It was actually my thesis project in graduate school. I had to do a lot of soul-searching about what I want to accomplish in the world and the best way to go about that. What I ended up discovering is that I’m really passionate about helping girls like me find their artistic voice and their confidence around that artistic voice.
It was really borne of my own experiences as a young woman of color studying classical music. I felt a sense of isolation from other people who shared my cultural background and experiences. It was important for me to be able to create a network for these girls to know each other, share experiences, and empower one another.
It’s literally a dream come true seeing that come alive with the cohort of girls who are in Fortissima, and seeing how connected they are and how much they love each other and treasure that connection they have with each other. [Learn more about Fortissima.]
Nate came to my thesis defense, and said, we need to be doing this at Colburn. I didn’t think that it would ever necessarily be a real thing. But that’s kind of the name of the game at the Center for Innovation and Community Impact. We love good ideas and we act on them.
What can we look forward to from the Center for Innovation and Community Impact?
We’re still dreaming up a lot of the exciting things. We’re accumulating a lot of awesome gear and resources and gadgets for the school to play with. They’re getting a lot of use already, so we’re seeing the need for more and more. We’re definitely looking forward to a bigger space to house our growing resources and tools for students to use to explore their full potential as artists and creators.
What are some of your non-musical interests?

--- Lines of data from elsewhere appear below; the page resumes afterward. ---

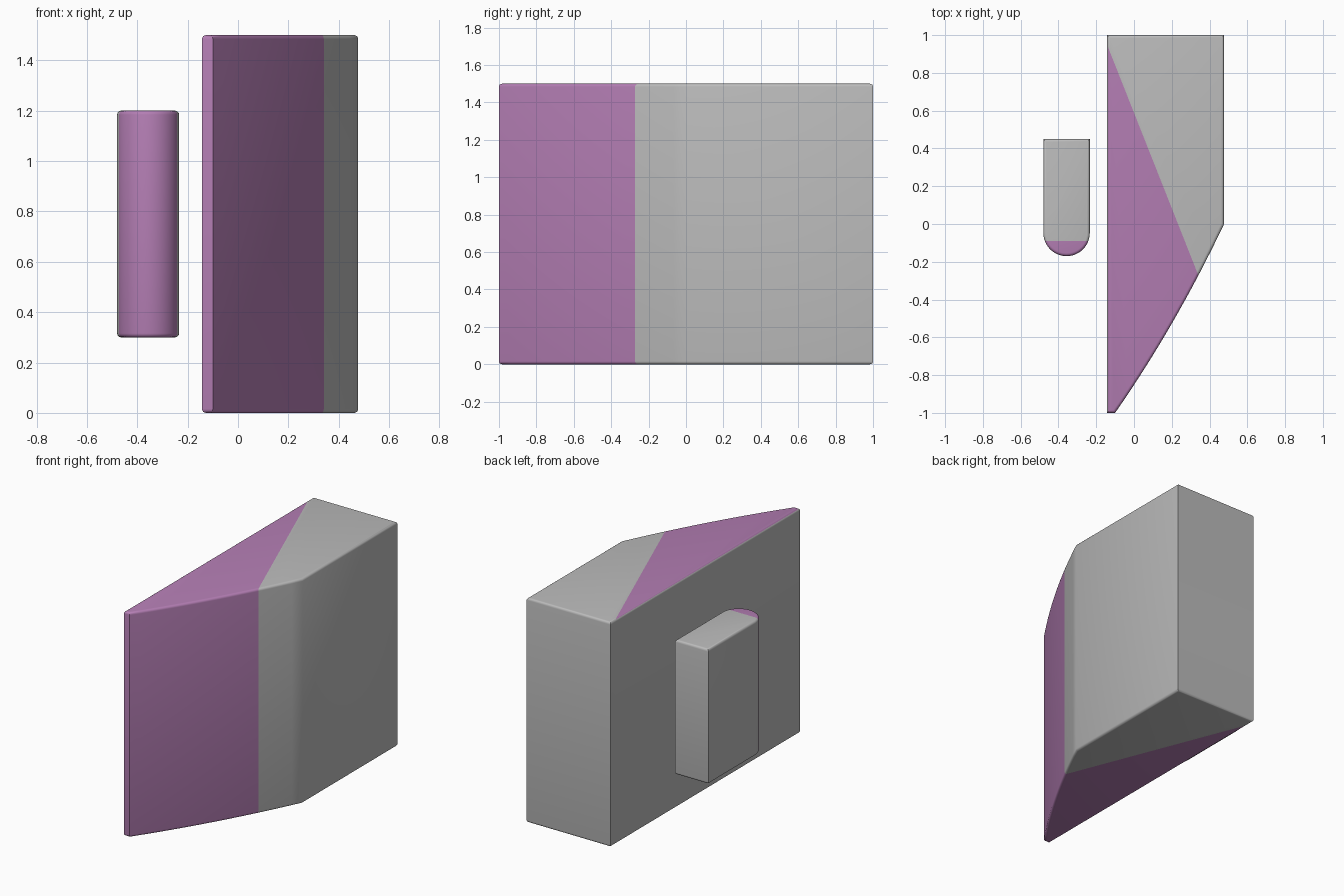
import bpy, bmesh, math
from mathutils import Vector

if "Cube" in bpy.data.objects:
    bpy.data.objects.remove(bpy.data.objects["Cube"])

purple = bpy.data.materials.new("purple")
purple.diffuse_color = (0.46, 0.21, 0.46, 1)
purple.use_nodes = True
purple.node_tree.nodes["Principled BSDF"].inputs["Base Color"].default_value = purple.diffuse_color
grey = bpy.data.materials.new("grey")
grey.diffuse_color = (0.5, 0.5, 0.5, 1)
grey.use_nodes = True
grey.node_tree.nodes["Principled BSDF"].inputs["Base Color"].default_value = grey.diffuse_color


def slab(name, outline, z0, z1, split_a, split_b, grey_left):
    """Extrude an xy outline, round its rims and tint the front of the split line."""
    bm = bmesh.new()
    base = bm.faces.new([bm.verts.new((x, y, z0)) for x, y in outline])
    ext = bmesh.ops.extrude_face_region(bm, geom=[base], use_keep_orig=True)
    top = [g for g in ext["geom"] if isinstance(g, bmesh.types.BMVert)]
    bmesh.ops.translate(bm, verts=top, vec=(0, 0, z1 - z0))
    bmesh.ops.recalc_face_normals(bm, faces=bm.faces)

    # rounded top and bottom rims
    rims = [e for e in bm.edges if abs(e.verts[0].co.z - e.verts[1].co.z) < 1e-5]
    bmesh.ops.bevel(bm, geom=rims, offset=0.016, offset_type='OFFSET',
                    segments=4, profile=0.5, affect='EDGES')

    # coloured front region
    a, b = Vector((*split_a, 0)), Vector((*split_b, 0))
    d = (b - a).normalized()
    n = Vector((d.y, -d.x, 0))
    bmesh.ops.bisect_plane(bm, geom=bm.verts[:] + bm.edges[:] + bm.faces[:],
                           plane_co=a, plane_no=n)
    bm.normal_update()
    for f in bm.faces:
        front = (f.calc_center_median() - a).dot(n) > 0
        f.material_index = int(front and not (grey_left and f.normal.x < -0.6))

    mesh = bpy.data.meshes.new(name)
    bm.to_mesh(mesh)
    bm.free()
    mesh.materials.append(grey)
    mesh.materials.append(purple)
    obj = bpy.data.objects.new(name, mesh)
    bpy.context.collection.objects.link(obj)
    bpy.context.view_layer.objects.active = obj
    bpy.ops.object.select_all(action='DESELECT')
    obj.select_set(True)
    bpy.ops.object.shade_smooth_by_angle(angle=math.radians(30))
    return obj


# main body: straight back block with a curved front tapering to a narrow edge
p0, p1, p2 = Vector((0.477, 0)), Vector((0.22, -0.54)), Vector((-0.1, -1))
N = 16
curve = [p0 * (1 - t) ** 2 + p1 * 2 * t * (1 - t) + p2 * t * t
         for t in (i / N for i in range(N + 1))]
body = [(-0.143, -1), (-0.143, 1), (0.477, 1)] + [tuple(p) for p in curve]
slab("main_body", body, 0, 1.5, (-0.143, 0.95), (0.34, -0.27), True)

# side block: narrow bar with a half-round front
cx, r, cy = -0.357, 0.123, -0.047
arc = [(cx + r * math.cos(a), cy + r * math.sin(a))
       for a in (-math.pi * i / 24 for i in range(25))]
side = [(cx - r, 0.45), (cx + r, 0.45)] + arc
slab("side_block", side, 0.3, 1.2, (-1, -0.09), (1, -0.09), False)
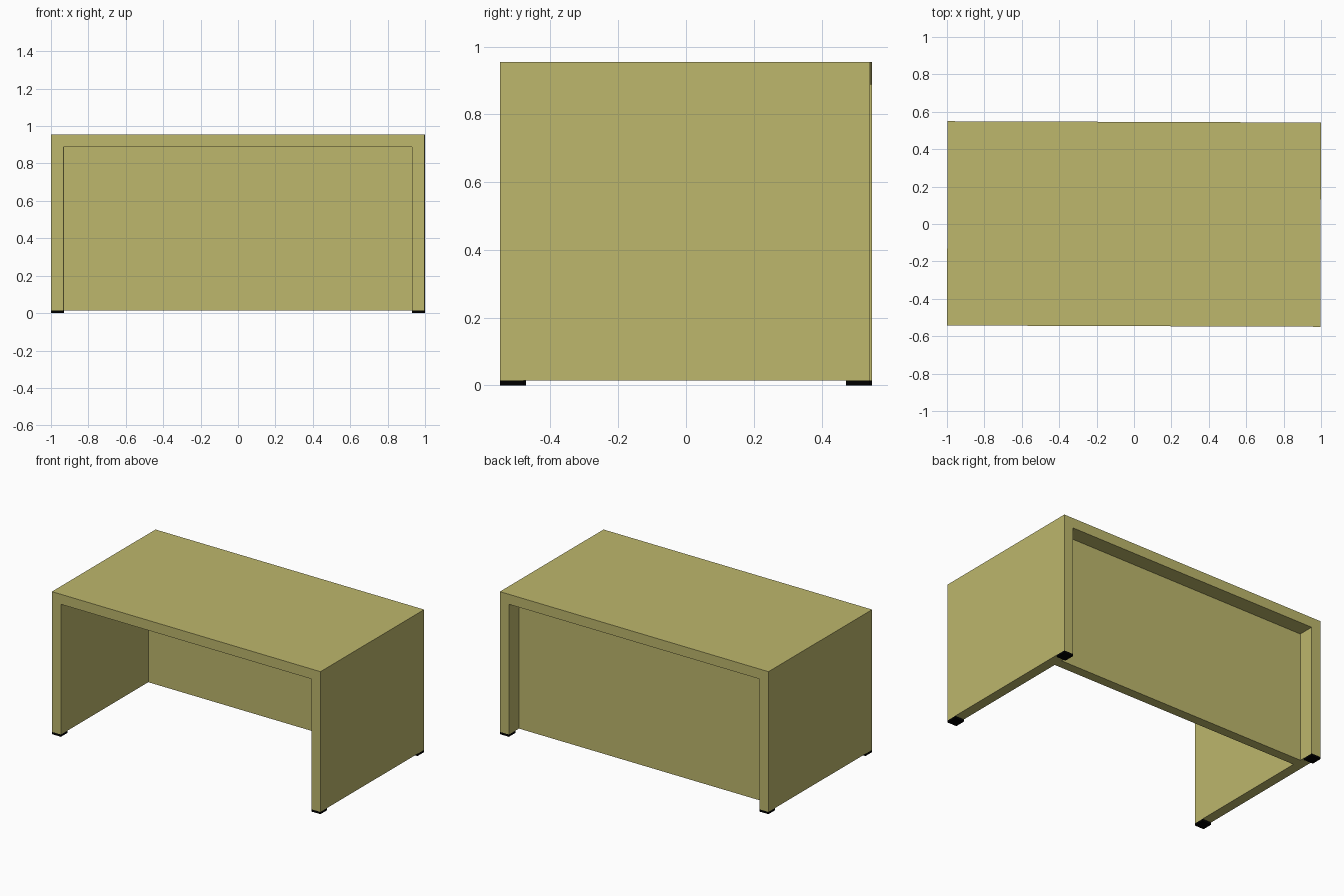
import bpy
import bmesh
from mathutils import Matrix, Vector

cube = bpy.data.objects.get("Cube")
if cube:
    bpy.data.objects.remove(cube, do_unlink=True)


def make_material(name, color):
    mat = bpy.data.materials.new(name)
    mat.use_nodes = True
    mat.diffuse_color = color
    mat.node_tree.nodes["Principled BSDF"].inputs["Base Color"].default_value = color
    return mat


khaki = make_material("khaki_laminate", (0.51, 0.474, 0.15, 1))
black = make_material("black_rubber", (0.0, 0.0, 0.0, 1))

# Overall dimensions
HALF_W, HALF_D = 0.998, 0.546
FOOT_H, SLAB_Z, TOP_Z = 0.015, 0.888, 0.955
BOARD = 0.067
TURN = Matrix.Rotation(-0.0035, 4, "Z")  # the desk stands very slightly turned


def box(name, low, high, mat):
    """Box between two opposite corners."""
    low, high = Vector(low), Vector(high)
    bm = bmesh.new()
    bmesh.ops.create_cube(bm, size=1)
    fit = Matrix.Translation((low + high) / 2) @ Matrix.Diagonal((high - low).to_4d())
    bm.transform(TURN @ fit)
    bmesh.ops.recalc_face_normals(bm, faces=bm.faces)
    mesh = bpy.data.meshes.new(name)
    bm.to_mesh(mesh)
    bm.free()
    mesh.materials.append(mat)
    obj = bpy.data.objects.new(name, mesh)
    bpy.context.collection.objects.link(obj)
    return obj


# Desk top
box("desk_top", (-HALF_W, -HALF_D, SLAB_Z), (HALF_W, HALF_D, TOP_Z), khaki)

# Recessed back panel between the side panels
inner = HALF_W - BOARD
box("back_panel", (-inner, 0.375, FOOT_H), (inner, 0.44, SLAB_Z), khaki)

# Side panels, each on two small feet
for side, x in (("right", -HALF_W), ("left", inner)):
    box(side + "_side_panel", (x, -HALF_D, FOOT_H), (x + BOARD, HALF_D, SLAB_Z), khaki)
    for end, y in (("front", -HALF_D), ("back", HALF_D - 0.07)):
        box(f"{end}_{side}_foot", (x, y, 0), (x + BOARD, y + 0.07, FOOT_H), black)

I’m a yogi. I really love yoga, and I practice it with my husband usually. My favorite things outside of Colburn are my husband and yoga and wine. Oh, and I’m frequently asked for restaurant recommendations because I love trying new restaurants. It’s a very expensive hobby.